Mailbag: Backlash against QB desperation

Frequent hand-wringing over the Seattle Seahawks' quarterback situation has struck a nerve with some.

"After seeing the 'Why not trade up for a QB' piece, I have to say I am getting a little frustrated with all the talk of how Seattle HAS to get a QB," Javier from Renton, Wash., wrote.

Javier then ran through all the first-round quarterbacks drafted from 1998 through 2007, noting that only about one-third of them met expectations.

"My question to you is, would you make a trade for a 34 percent chance on getting a franchise QB?" Javier asked.

There's no sense in taking the wrong quarterback just to say you addressed a need. But would you rather have a 34 percent chance or a zero percent chance? At some point, a team has to risk failure for a shot at success.

History might ultimately vindicate Seattle for drafting James Carpenter over Andy Dalton last year. Which one would you rather have right now? Only one of them has a shot at becoming a top quarterback.

The Seahawks haven't drafted even one quarterback since Pete Carroll became head coach. That has actually helped them build up their roster in a short period of time.

Instead of taking a chance on quarterback Ricky Stanzi in the fourth round last year, they found a starting linebacker in K.J. Wright. Instead of using a fifth-round pick for quarterback Nathan Enderle, the Seahawks found a terrific cornerback in Richard Sherman.

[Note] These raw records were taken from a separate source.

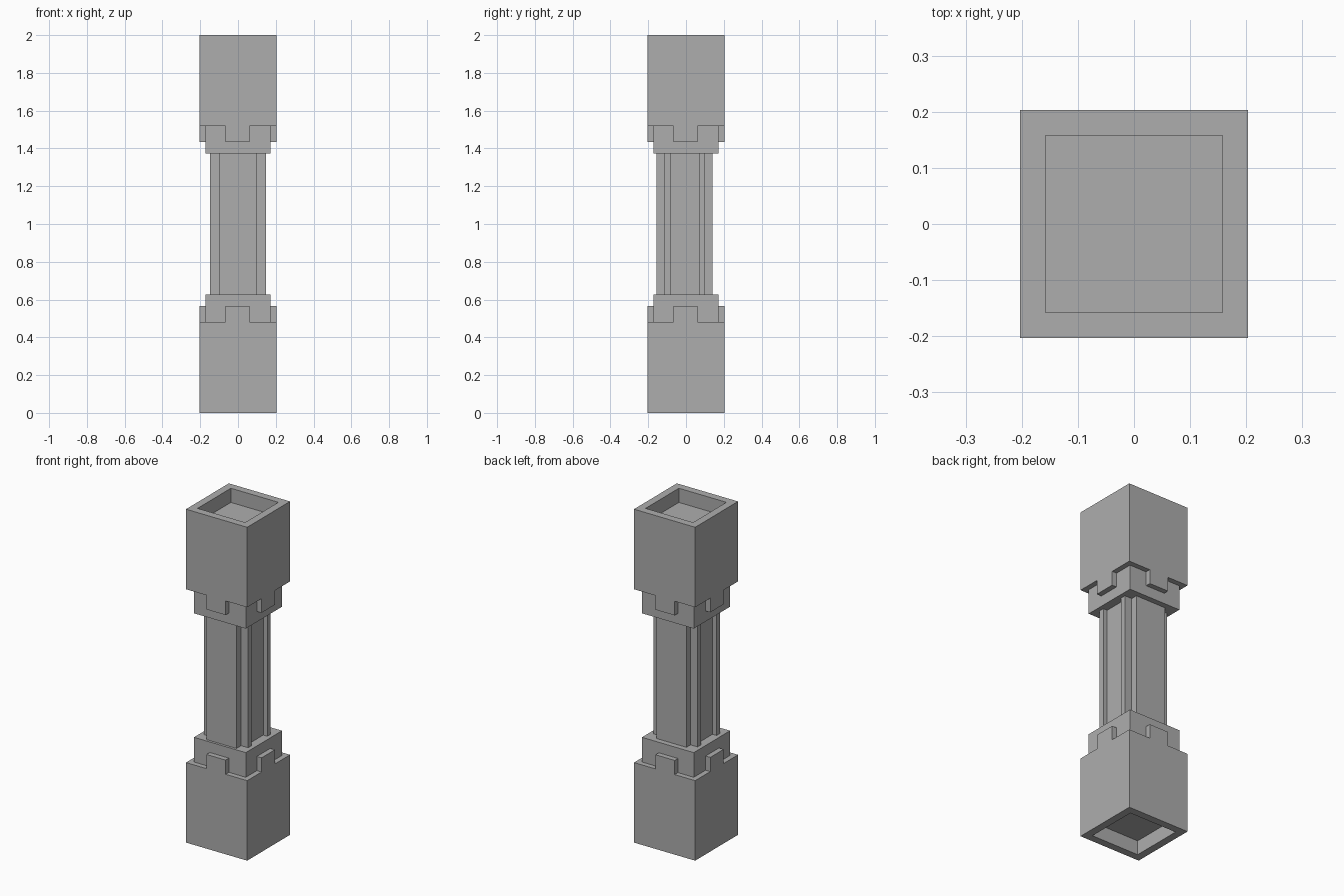
import bpy
import bmesh

old = bpy.data.objects.get("Cube")
if old:
    bpy.data.objects.remove(old, do_unlink=True)

stone = bpy.data.materials.new("grey_stone")
stone.use_nodes = True
grey = (0.42, 0.42, 0.42, 1)
stone.diffuse_color = grey
stone.node_tree.nodes["Principled BSDF"].inputs["Base Color"].default_value = grey

HALF, COLLAR = 0.203, 0.172
BLOCK_H, TAB_TOP, COLLAR_TOP, HEIGHT = 0.48, 0.565, 0.628, 2.0


def finish(name, bm):
    bmesh.ops.recalc_face_normals(bm, faces=bm.faces[:])
    mesh = bpy.data.meshes.new(name)
    bm.to_mesh(mesh)
    bm.free()
    mesh.materials.append(stone)
    obj = bpy.data.objects.new(name, mesh)
    bpy.context.collection.objects.link(obj)
    return obj


def add_box(bm, x, y, z):
    verts = bmesh.ops.create_cube(bm, size=1)["verts"]
    for v in verts:
        for axis, (lo, hi) in enumerate((x, y, z)):
            v.co[axis] = lo if v.co[axis] < 0 else hi


def box(name, x, y, z):
    bm = bmesh.new()
    add_box(bm, x, y, z)
    return finish(name, bm)


def end_block(name, flip):
    """Square block with a shallow square socket in its outer end."""
    bm = bmesh.new()
    add_box(bm, (-HALF, HALF), (-HALF, HALF), (0, BLOCK_H))
    end = min(bm.faces, key=lambda f: f.calc_center_median().z)
    bmesh.ops.inset_region(bm, faces=[end], thickness=0.064)
    socket = bmesh.ops.extrude_face_region(bm, geom=[end])
    for v in socket["geom"]:
        if isinstance(v, bmesh.types.BMVert):
            v.co.z += 0.085
    if end.is_valid:
        bm.faces.remove(end)
    if flip:
        for v in bm.verts:
            v.co.z = HEIGHT - v.co.z
    return finish(name, bm)


# Matching ends: socketed block, collar and four interlocking tabs
for end, flip in (("lower", False), ("upper", True)):
    def span(a, b):
        return (HEIGHT - b, HEIGHT - a) if flip else (a, b)

    end_block(end + "_block", flip)
    side = (-COLLAR, COLLAR)
    box(end + "_collar", side, side, span(BLOCK_H, COLLAR_TOP))
    tab, z = (-0.067, 0.06), span(BLOCK_H, TAB_TOP)
    for sign, fb, lr in ((-1, "front", "right"), (1, "back", "left")):
        out = tuple(sorted((sign * COLLAR, sign * HALF)))
        box(f"{end}_{fb}_tab", tab, out, z)
        box(f"{end}_{lr}_tab", out, tab, z)

# Shaft profile: raised front and back panels, grooved left and right sides
shaft_half = [(0.1, -0.157), (0.1, -0.113), (0.147, -0.113), (0.147, -0.08),
              (0.12, -0.08), (0.12, 0.068), (0.147, 0.068), (0.147, 0.1),
              (0.1, 0.1), (0.1, 0.139)]
outline = shaft_half + [(-x, y) for x, y in reversed(shaft_half)]
bm = bmesh.new()
base = bm.faces.new([bm.verts.new((x, y, COLLAR_TOP)) for x, y in outline])
top = bmesh.ops.extrude_face_region(bm, geom=[base], use_keep_orig=True)
for v in top["geom"]:
    if isinstance(v, bmesh.types.BMVert):
        v.co.z = HEIGHT - COLLAR_TOP
finish("shaft", bm)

Instead of taking a chance on Tim Tebow in the 2010 first round, the Seahawks found a Pro Bowl safety in Earl Thomas. They took Golden Tate when Colt McCoy was available. They took Walter Thurmond when Mike Kafka was on the board. They went with Kam Chancellor when they could have had John Skelton.

Most of those moves were the right ones under the circumstances. The team does need to find a quarterback, however.

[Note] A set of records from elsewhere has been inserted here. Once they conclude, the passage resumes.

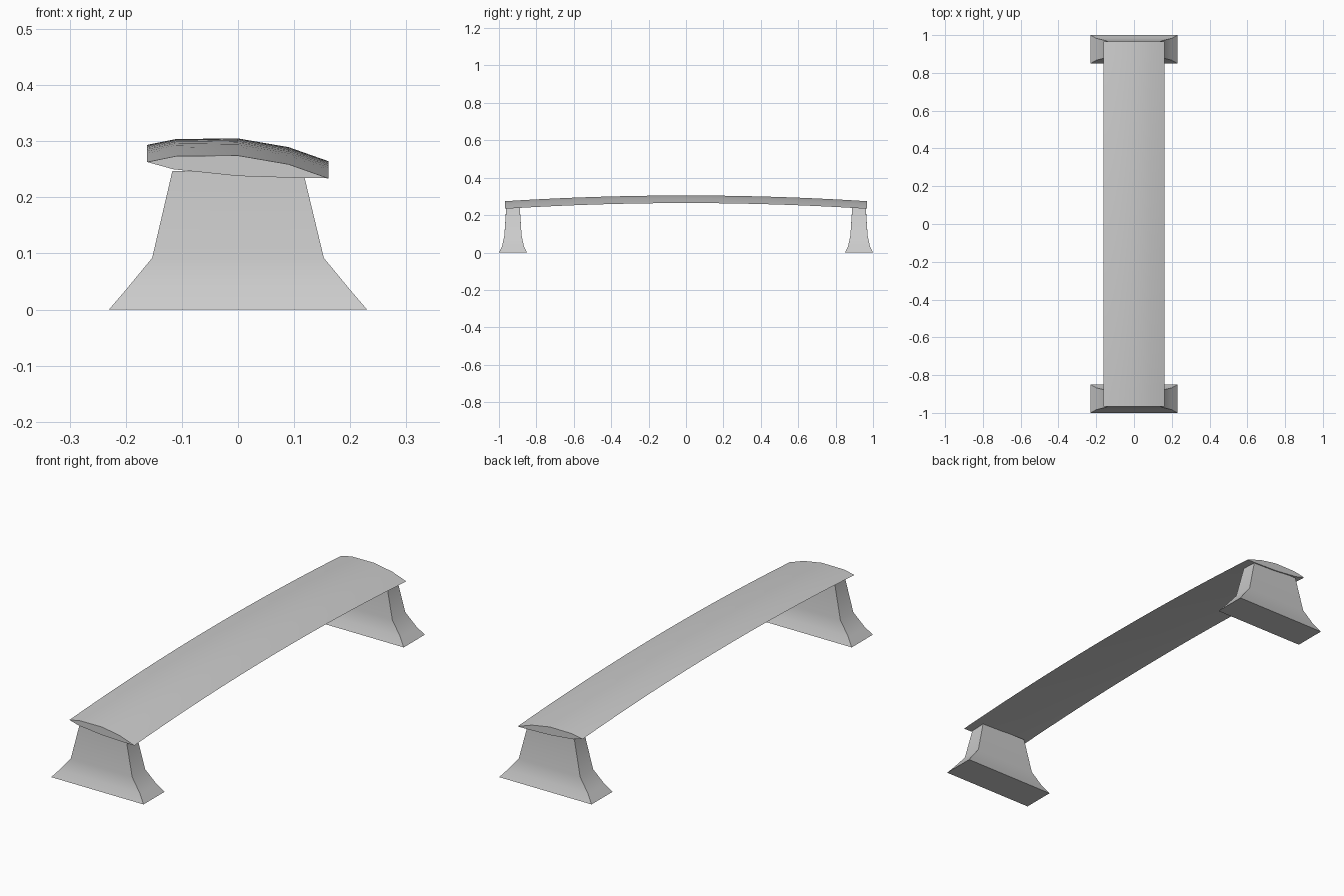
import bpy, bmesh

if "Cube" in bpy.data.objects:
    bpy.data.objects.remove(bpy.data.objects["Cube"])


def loft(name, rings):
    """Skin a list of equal-sized closed rings and cap both ends."""
    bm = bmesh.new()
    loops = [[bm.verts.new(p) for p in ring] for ring in rings]
    n = len(loops[0])
    for a, b in zip(loops, loops[1:]):
        for i in range(n):
            j = (i + 1) % n
            bm.faces.new((a[i], a[j], b[j], b[i]))
    bm.faces.new(loops[0])
    bm.faces.new(loops[-1])
    bmesh.ops.recalc_face_normals(bm, faces=bm.faces)
    mesh = bpy.data.meshes.new(name)
    bm.to_mesh(mesh)
    bm.free()
    obj = bpy.data.objects.new(name, mesh)
    bpy.context.collection.objects.link(obj)
    bpy.ops.object.select_all(action='DESELECT')
    obj.select_set(True)
    bpy.context.view_layer.objects.active = obj
    bpy.ops.object.shade_smooth_by_angle(angle=0.56)
    return obj


# Arched seat: tilted lens-shaped cross-section (x, z) swept along y
section = [(-0.162, 0.263), (-0.11, 0.2735), (0, 0.2745), (0.09, 0.259),
           (0.161, 0.234), (0.11, 0.2345), (0, 0.238), (-0.115, 0.25)]
HALF, RISE, STEPS = 0.967, 0.0305, 20
seat_rings = []
for k in range(STEPS + 1):
    t = 2 * k / STEPS - 1
    lift = RISE * (1 - t * t)
    seat_rings.append([(x, HALF * t, z + lift) for x, z in section])
loft("seat", seat_rings)

# Flared legs: (height, half width, half depth), top sloped to meet the seat
levels = [(0, 0.23, 0.075), (0.035, 0.20, 0.058),
          (0.092, 0.153, 0.046), (0.247, 0.117, 0.036)]
for name, side in (("front_leg", -1), ("back_leg", 1)):
    leg_rings = []
    for z, w, d in levels:
        tilt = 0.005 if z > 0.2 else 0
        leg_rings.append([(sx * w, side * 0.925 + sy * d, z - tilt * (1 + sx) / 2)
                          for sx, sy in ((-1, -1), (1, -1), (1, 1), (-1, 1))])
    loft(name, leg_rings)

Hashem from Palestine thinks the Arizona Cardinals should cut ties with Kevin Kolb and go all in for Peyton Manning. He thinks Skelton would benefit from working under Manning, and he thinks the Cardinals are built to win now.

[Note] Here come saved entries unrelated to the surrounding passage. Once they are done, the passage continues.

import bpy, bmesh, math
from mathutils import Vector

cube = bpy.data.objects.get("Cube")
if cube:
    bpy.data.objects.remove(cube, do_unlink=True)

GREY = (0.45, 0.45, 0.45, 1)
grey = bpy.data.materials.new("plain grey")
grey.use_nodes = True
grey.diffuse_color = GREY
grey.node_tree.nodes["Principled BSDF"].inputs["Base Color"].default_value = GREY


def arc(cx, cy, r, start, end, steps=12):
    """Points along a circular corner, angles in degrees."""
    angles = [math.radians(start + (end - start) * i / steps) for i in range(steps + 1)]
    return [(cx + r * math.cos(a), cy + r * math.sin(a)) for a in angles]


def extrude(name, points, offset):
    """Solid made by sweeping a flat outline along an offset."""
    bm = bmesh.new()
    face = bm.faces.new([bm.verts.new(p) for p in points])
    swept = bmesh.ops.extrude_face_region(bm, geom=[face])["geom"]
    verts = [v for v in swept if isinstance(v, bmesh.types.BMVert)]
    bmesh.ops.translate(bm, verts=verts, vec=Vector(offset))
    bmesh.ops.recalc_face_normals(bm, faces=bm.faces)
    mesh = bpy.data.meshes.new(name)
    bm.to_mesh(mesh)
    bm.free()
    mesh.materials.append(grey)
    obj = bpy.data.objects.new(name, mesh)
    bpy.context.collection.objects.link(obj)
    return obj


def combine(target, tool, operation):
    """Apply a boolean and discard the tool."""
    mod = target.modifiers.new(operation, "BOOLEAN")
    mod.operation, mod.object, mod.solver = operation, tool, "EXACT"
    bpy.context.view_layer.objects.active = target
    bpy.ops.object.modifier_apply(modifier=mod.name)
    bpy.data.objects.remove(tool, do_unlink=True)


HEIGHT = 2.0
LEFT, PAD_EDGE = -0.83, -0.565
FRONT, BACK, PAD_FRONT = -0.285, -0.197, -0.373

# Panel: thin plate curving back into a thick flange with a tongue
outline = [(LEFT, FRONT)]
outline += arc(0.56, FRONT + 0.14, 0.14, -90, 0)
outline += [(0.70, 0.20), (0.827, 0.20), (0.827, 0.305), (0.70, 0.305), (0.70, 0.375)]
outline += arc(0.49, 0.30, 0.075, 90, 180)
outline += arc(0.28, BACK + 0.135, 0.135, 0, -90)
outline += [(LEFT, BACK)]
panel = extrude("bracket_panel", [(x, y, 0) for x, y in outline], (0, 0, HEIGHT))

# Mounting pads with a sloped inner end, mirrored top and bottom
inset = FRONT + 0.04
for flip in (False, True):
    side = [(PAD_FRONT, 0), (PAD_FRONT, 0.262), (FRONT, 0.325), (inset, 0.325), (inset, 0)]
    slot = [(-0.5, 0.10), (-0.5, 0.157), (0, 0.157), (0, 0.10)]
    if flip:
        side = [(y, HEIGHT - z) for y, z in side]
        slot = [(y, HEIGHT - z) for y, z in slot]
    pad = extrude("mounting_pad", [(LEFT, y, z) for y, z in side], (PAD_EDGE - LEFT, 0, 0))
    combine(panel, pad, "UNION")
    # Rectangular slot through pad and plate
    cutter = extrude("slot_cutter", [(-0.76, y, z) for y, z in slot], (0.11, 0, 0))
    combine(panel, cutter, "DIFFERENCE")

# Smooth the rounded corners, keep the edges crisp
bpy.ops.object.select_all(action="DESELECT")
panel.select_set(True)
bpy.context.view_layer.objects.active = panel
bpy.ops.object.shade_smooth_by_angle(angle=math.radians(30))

Mike Sando: What if Manning isn't ready for minicamps or training camps? What if he never plays again? What if he plays one more season and never recaptures previous form? Those scenarios seem plausible given Manning's long layoff and repeated surgeries.

The risk would be worth taking if the Cardinals thought Kolb would be no better than Skelton. If Arizona does think Kolb can become a top player, however, it's tougher to part with him amid serious questions about Manning's health.

Arizona must make a decision on Kolb by March 17. What will teams know about Manning by then?

Brian from Visalia, Calif., wonders whether the St. Louis Rams would consider trading Sam Bradford to Cleveland, where Bradford would be reunited with Pat Shurmur. Under this scenario, the Rams' new leadership would draft its own quarterback.

Mike Sando: We discussed this during the regular season, before the Rams made a coaching change. The Browns have additional picks this year, giving them leverage for trading. They need a quarterback. Bradford would fit with Shurmur.

I do not think the Rams would do this, however. Salary-cap implications would come into play. To my knowledge, the team still thinks Bradford will become a top quarterback.

These are fun scenarios to consider, but in my opinion, Bradford will stay put.

Bill from Clearwater, Fla., wants to know which direction the Rams might go in the draft with Jeff Fisher and Les Snead in place.

Mike Sando: Bill asked this question a few days ago. I honestly did not see it before putting together an item addressing this very subject.

Fisher and Snead have worked for teams that never (Fisher) or rarely (Snead) used a first-round choice for an offensive lineman. Fisher and defensive coordinator Gregg Williams will want to add swagger to the defense. Fisher and Snead will want to add a playmaking element to the offense.

What the Rams do in free agency will influence their draft plan. I lean toward thinking the Rams will wind up with Oklahoma State receiver Justin Blackmon, figuring they need help for Bradford. But it's still too early to have a great feel.

Steven from Lakeville, Minn., wants to know which players, besides their own, the San Francisco 49ers might target in free agency. He thinks New Orleans Saints guard Carl Nicks would shore up the line for years to come, allowing them to target receivers and defensive backs in the draft.

Mike Sando: I'm thinking the 49ers will target middle-tier free agents. Carlos Rogers was one of them last offseason, and a good one. Nicks would be a luxury signing and more expensive than the free agents San Francisco has targeted recently. I would expect the 49ers to develop their younger offensive linemen instead. Daniel Kilgore is a candidate to start at right guard if he develops this offseason.


2011 NFL Draft: Seahawks and QBs